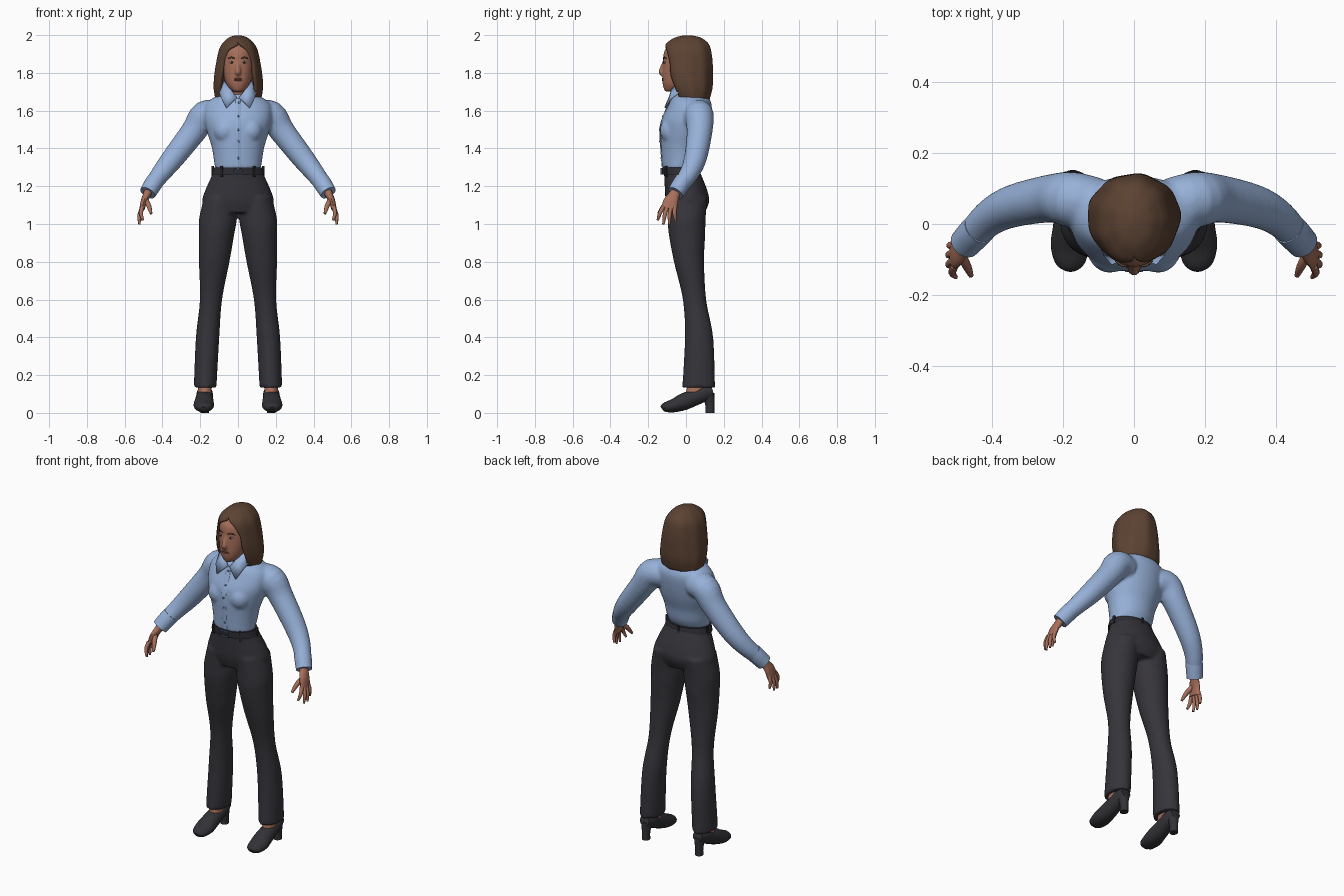
import bpy, bmesh, math
from mathutils import Vector, Matrix

if "Cube" in bpy.data.objects:
    bpy.data.objects.remove(bpy.data.objects["Cube"])

X, Y, Z = Vector((1, 0, 0)), Vector((0, 1, 0)), Vector((0, 0, 1))


def material(name, *rgb):
    m = bpy.data.materials.new(name)
    m.use_nodes = True
    m.diffuse_color = (*rgb, 1)
    bsdf = next(n for n in m.node_tree.nodes if n.type == 'BSDF_PRINCIPLED')
    bsdf.inputs["Base Color"].default_value = (*rgb, 1)
    return m


SKIN = material("skin", .39, .16, .105)
HAIR = material("brown_hair", .108, .056, .033)
SHIRT = material("blue_cotton", .31, .44, .69)
CLOTH = material("charcoal_cloth", .037, .035, .043)
LEATHER = material("shoe_leather", .032, .032, .038)
BELT = material("belt_leather", .025, .025, .032)
TRIM = material("slate_trim", .1, .16, .26)
LIPS = material("lips", .27, .085, .065)
WHITE = material("eye_white", .5, .45, .42)
IRIS = material("iris", .03, .03, .035)


def spline(rows, k):
    """Catmull-Rom interpolation of equal-length tuples."""
    out = []
    for i in range(len(rows) - 1):
        quad = [rows[min(max(j, 0), len(rows) - 1)] for j in range(i - 1, i + 3)]
        for s in range(k):
            t = s / k
            out.append([b + t / 2 * (c - a + t * (2*a - 5*b + 4*c - d + t * (3*(b - c) + d - a)))
                        for a, b, c, d in zip(*quad)])
    return out + [list(rows[-1])]


def skin(bm, loops, closed=True, caps=True):
    """Bridge rows of points with quads."""
    rows = [[bm.verts.new(p) for p in loop] for loop in loops]
    n = len(rows[0])
    for r, q in zip(rows, rows[1:]):
        for i in range(n if closed else n - 1):
            j = (i + 1) % n
            bm.faces.new((r[i], r[j], q[j], q[i]))
    if caps:
        bm.faces.new(rows[0])
        bm.faces.new(rows[-1])


def tube(bm, rows, ref=None, pair=False, n=24, k=4):
    """Loft ellipses (x, y, z, radius, radius); level rings unless ref is given."""
    rows = spline(rows, k)
    for side in (1, -1) if pair else (1,):
        loops = []
        for i, row in enumerate(rows):
            u, v = X, Y
            if ref:
                ahead, behind = rows[min(i + 1, len(rows) - 1)], rows[max(i - 1, 0)]
                t = (Vector(ahead[:3]) - Vector(behind[:3])).normalized()
                u = (ref - t * ref.dot(t)).normalized()
                v = t.cross(u)
            loop = []
            for j in range(n):
                a = math.tau * j / n
                p = Vector(row[:3]) + u * row[3] * math.cos(a) + v * row[-1] * math.sin(a)
                loop.append((p.x * side, p.y, p.z))
            loops.append(loop)
        skin(bm, loops)


def blob(bm, c, r, pair=False):
    for side in (1, -1) if pair else (1,):
        place = Matrix.Translation((c[0] * side, c[1], c[2])) @ Matrix.Diagonal((*r, 1))
        bmesh.ops.create_uvsphere(bm, u_segments=16, v_segments=10, radius=1, matrix=place)


def box(bm, c, size, turn=0):
    place = Matrix.Translation(c) @ Matrix.Rotation(turn, 4, 'Z') @ Matrix.Diagonal((*size, 1))
    bmesh.ops.create_cube(bm, size=1, matrix=place)


def finish(name, bm, mat, voxel=0, thick=0, offset=0):
    bmesh.ops.recalc_face_normals(bm, faces=bm.faces)
    me = bpy.data.meshes.new(name)
    bm.to_mesh(me)
    bm.free()
    me.materials.append(mat)
    me.shade_smooth()
    me.set_sharp_from_angle(angle=math.radians(45))
    ob = bpy.data.objects.new(name, me)
    bpy.context.scene.collection.objects.link(ob)
    if voxel:
        mod = ob.modifiers.new("blend", 'REMESH')
        mod.mode, mod.voxel_size, mod.use_smooth_shade = 'VOXEL', voxel, True
        mod = ob.modifiers.new("soften", 'SMOOTH')
        mod.factor, mod.iterations = .5, 4
    if thick:
        mod = ob.modifiers.new("thickness", 'SOLIDIFY')
        mod.thickness, mod.offset = thick, offset


# Shirt: torso, bust and sleeves blended together
bm = bmesh.new()
tube(bm, [(0, -.035, 1.295, .122, .09), (0, -.025, 1.34, .128, .103), (0, -.02, 1.41, .14, .112),
          (0, -.01, 1.48, .162, .125), (0, 0, 1.55, .178, .13), (0, .02, 1.62, .178, .117),
          (0, .024, 1.66, .145, .102), (0, .022, 1.69, .08, .078), (0, .02, 1.705, .05, .06)], n=32)
blob(bm, (.068, -.073, 1.495), (.064, .066, .07), True)
tube(bm, [(.1, .06, 1.58, .07), (.175, .069, 1.575, .078), (.235, .072, 1.49, .068),
          (.343, .05, 1.35, .06), (.41, .015, 1.265, .051), (.465, -.042, 1.19, .042)], Y, True)
finish("shirt", bm, SHIRT, .009)

# Sleeve cuffs
bm = bmesh.new()
tube(bm, [(.436, -.012, 1.232, .047), (.452, -.028, 1.207, .047), (.478, -.056, 1.165, .044)], Y, True)
finish("cuffs", bm, SHIRT)

# Collar: a folded strip on each side, from the front point to the nape
bm = bmesh.new()
top = [(.006, -.088, 1.668), (.04, -.072, 1.715), (.067, -.03, 1.75),
       (.067, .03, 1.76), (.04, .072, 1.76), (0, .086, 1.76)]
low = [(.062, -.11, 1.615), (.085, -.085, 1.66), (.1, -.03, 1.7),
       (.094, .04, 1.715), (.052, .09, 1.72), (0, .105, 1.72)]
for side in (1, -1):
    skin(bm, [[(x * side, y, z) for x, y, z in row] for row in (top, low)], False, False)
bmesh.ops.remove_doubles(bm, verts=bm.verts, dist=.0005)
finish("collar", bm, SHIRT, thick=.01)

# Button placket and buttons
placket = [(0, -.125, 1.305, .004, .014), (0, -.132, 1.4, .004, .014), (0, -.137, 1.47, .004, .014),
           (0, -.133, 1.53, .004, .014), (0, -.103, 1.61, .004, .014), (0, -.082, 1.665, .004, .012)]
bm = bmesh.new()
tube(bm, placket, Y, n=12)
finish("placket", bm, SHIRT)
bm = bmesh.new()
for row in spline(placket, 4)[2::4]:
    blob(bm, (.003, row[1] - .004, row[2]), (.006, .003, .006))
finish("buttons", bm, TRIM)

# Trousers: hips and flared legs blended together
bm = bmesh.new()
tube(bm, [(0, -.03, 1.303, .122, .092), (0, -.015, 1.25, .142, .1), (0, 0, 1.18, .173, .112),
          (0, .008, 1.12, .19, .115), (0, .005, 1.06, .165, .095)], n=32)
tube(bm, [(.095, .008, 1.14, .085, .106), (.106, .004, 1.03, .1, .1), (.113, .005, .95, .094, .097),
          (.126, .016, .8, .081, .08), (.143, .045, .6, .059, .062), (.161, .069, .4, .062, .075),
          (.174, .067, .135, .06, .087)], pair=True, n=28, k=6)
finish("trousers", bm, CLOTH, .009)

# Belt, belt loops and buckle
bm = bmesh.new()
tube(bm, [(0, -.025, 1.262, .141, .102), (0, -.03, 1.3, .13, .098)], n=40, k=2)
for deg in (-100, -40, 40, 100, 180):
    a = math.radians(deg)
    box(bm, (.136 * math.sin(a), -.028 - .101 * math.cos(a), 1.278), (.013, .01, .056), a)
finish("belt", bm, BELT)
bm = bmesh.new()
for s in (1, -1):
    box(bm, (0, -.131, 1.279 + .015 * s), (.052, .009, .006))
    box(bm, (.023 * s, -.131, 1.279), (.006, .009, .03))
finish("buckle", bm, TRIM)

# Head, neck and nose
bm = bmesh.new()
tube(bm, [(0, -.078, 1.702, .026, .032), (0, -.064, 1.718, .045, .054), (0, -.045, 1.75, .066, .08),
          (0, -.035, 1.8, .078, .09), (0, -.025, 1.86, .083, .097), (0, -.02, 1.92, .078, .093),
          (0, -.015, 1.97, .045, .055)], n=32)
tube(bm, [(0, .02, 1.6, .052), (0, -.004, 1.68, .055), (0, -.01, 1.77, .052)])
tube(bm, [(0, -.113, 1.862, .009), (0, -.127, 1.825, .012), (0, -.13, 1.805, .016, .015),
          (0, -.12, 1.794, .014, .01)], X, n=12)
finish("head", bm, SKIN, .006)

# Facial features
bm = bmesh.new()
blob(bm, (.033, -.112, 1.856), (.014, .006, .006), True)
finish("eyes", bm, WHITE)
bm = bmesh.new()
blob(bm, (.033, -.1165, 1.856), (.006, .004, .006), True)
finish("irises", bm, IRIS)
bm = bmesh.new()
tube(bm, [(.016, -.119, 1.876, .003), (.034, -.116, 1.882, .004), (.053, -.104, 1.876, .002)], Z, True, 8)
finish("eyebrows", bm, HAIR)
bm = bmesh.new()
for dz in (-.004, .004):
    blob(bm, (0, -.12, 1.765 + dz), (.024, .008, .005))
finish("lips", bm, LIPS)

# Hair: a shell open at the face; z, centre y, radii, opening angle on each side
bm = bmesh.new()
loops, cols = [], 54
for z, cy, rx, ry, left, right in spline([
        (1.655, .035, .12, .088, 44, 50), (1.72, .025, .131, .115, 45, 50), (1.79, .014, .127, .128, 42, 46),
        (1.86, .01, .116, .13, 42, 44), (1.92, .006, .103, .126, 29, 32), (1.95, .006, .088, .115, 13, 6),
        (1.968, .008, .072, .098, 0, 0), (1.988, .01, .048, .066, 0, 0), (1.999, .01, .012, .018, 0, 0)], 3):
    start = math.radians(max(left, 0))
    end = math.tau - math.radians(max(right, 0))
    loop = []
    for i in range(cols + 1):
        a = start + (end - start) * i / cols
        wave = 1 + .014 * math.sin(9 * a)
        loop.append((rx * wave * math.sin(a), cy - ry * wave * math.cos(a), z))
    loops.append(loop)
skin(bm, loops, False, False)
bm.verts.ensure_lookup_table()
bm.faces.new(bm.verts[-cols - 1:-1])
bmesh.ops.remove_doubles(bm, verts=bm.verts, dist=.0004)
finish("hair", bm, HAIR, thick=.02, offset=-1)

# Hands: palm, four fingers and thumb
bm = bmesh.new()
tube(bm, [(.468, -.045, 1.185, .028, .024), (.482, -.062, 1.155, .029, .021),
          (.498, -.08, 1.12, .039, .017), (.508, -.09, 1.08, .041, .014)], Y, True, 16)
for base_y, tip in ((-.12, (.503, -.15, 1.02)), (-.1, (.521, -.12, .997)),
                    (-.08, (.522, -.088, .998)), (-.06, (.515, -.055, 1.018))):
    base, tip = Vector((.507, base_y, 1.092)), Vector(tip)
    middle = base.lerp(tip, .5) + Vector((.008, -.003, 0))
    tube(bm, [(*base, .011), (*middle, .0105), (*tip, .006)], Y, True, 10)
tube(bm, [(.49, -.085, 1.13, .014), (.472, -.118, 1.095, .013), (.46, -.146, 1.055, .007)], X, True, 10)
finish("hands", bm, SKIN)

# Ankles and high-heeled shoes
bm = bmesh.new()
tube(bm, [(.176, .05, .09, .036, .056), (.174, .062, .17, .036, .046)], pair=True)
finish("ankles", bm, SKIN)
bm = bmesh.new()
tube(bm, [(.18, -.126, .02, .02, .015), (.18, -.11, .029, .042, .026), (.181, -.06, .04, .054, .037),
          (.179, -.01, .06, .05, .045), (.177, .05, .083, .045, .043), (.176, .1, .104, .042, .042),
          (.176, .142, .116, .03, .03)], X, True)
tube(bm, [(.176, .126, 0, .022, .024), (.176, .126, .05, .023, .025), (.176, .115, .105, .035, .036)], pair=True)
finish("shoes", bm, LEATHER)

Exercise prompt | Write out exactly the opening lines of the data, stopping after the line that holds "return out + [list(rows[-1])]". Exclude pictures.

Expected answer |
import bpy, bmesh, math
from mathutils import Vector, Matrix

if "Cube" in bpy.data.objects:
    bpy.data.objects.remove(bpy.data.objects["Cube"])

X, Y, Z = Vector((1, 0, 0)), Vector((0, 1, 0)), Vector((0, 0, 1))


def material(name, *rgb):
    m = bpy.data.materials.new(name)
    m.use_nodes = True
    m.diffuse_color = (*rgb, 1)
    bsdf = next(n for n in m.node_tree.nodes if n.type == 'BSDF_PRINCIPLED')
    bsdf.inputs["Base Color"].default_value = (*rgb, 1)
    return m


SKIN = material("skin", .39, .16, .105)
HAIR = material("brown_hair", .108, .056, .033)
SHIRT = material("blue_cotton", .31, .44, .69)
CLOTH = material("charcoal_cloth", .037, .035, .043)
LEATHER = material("shoe_leather", .032, .032, .038)
BELT = material("belt_leather", .025, .025, .032)
TRIM = material("slate_trim", .1, .16, .26)
LIPS = material("lips", .27, .085, .065)
WHITE = material("eye_white", .5, .45, .42)
IRIS = material("iris", .03, .03, .035)


def spline(rows, k):
    """Catmull-Rom interpolation of equal-length tuples."""
    out = []
    for i in range(len(rows) - 1):
        quad = [rows[min(max(j, 0), len(rows) - 1)] for j in range(i - 1, i + 3)]
        for s in range(k):
            t = s / k
            out.append([b + t / 2 * (c - a + t * (2*a - 5*b + 4*c - d + t * (3*(b - c) + d - a)))
                        for a, b, c, d in zip(*quad)])
    return out + [list(rows[-1])]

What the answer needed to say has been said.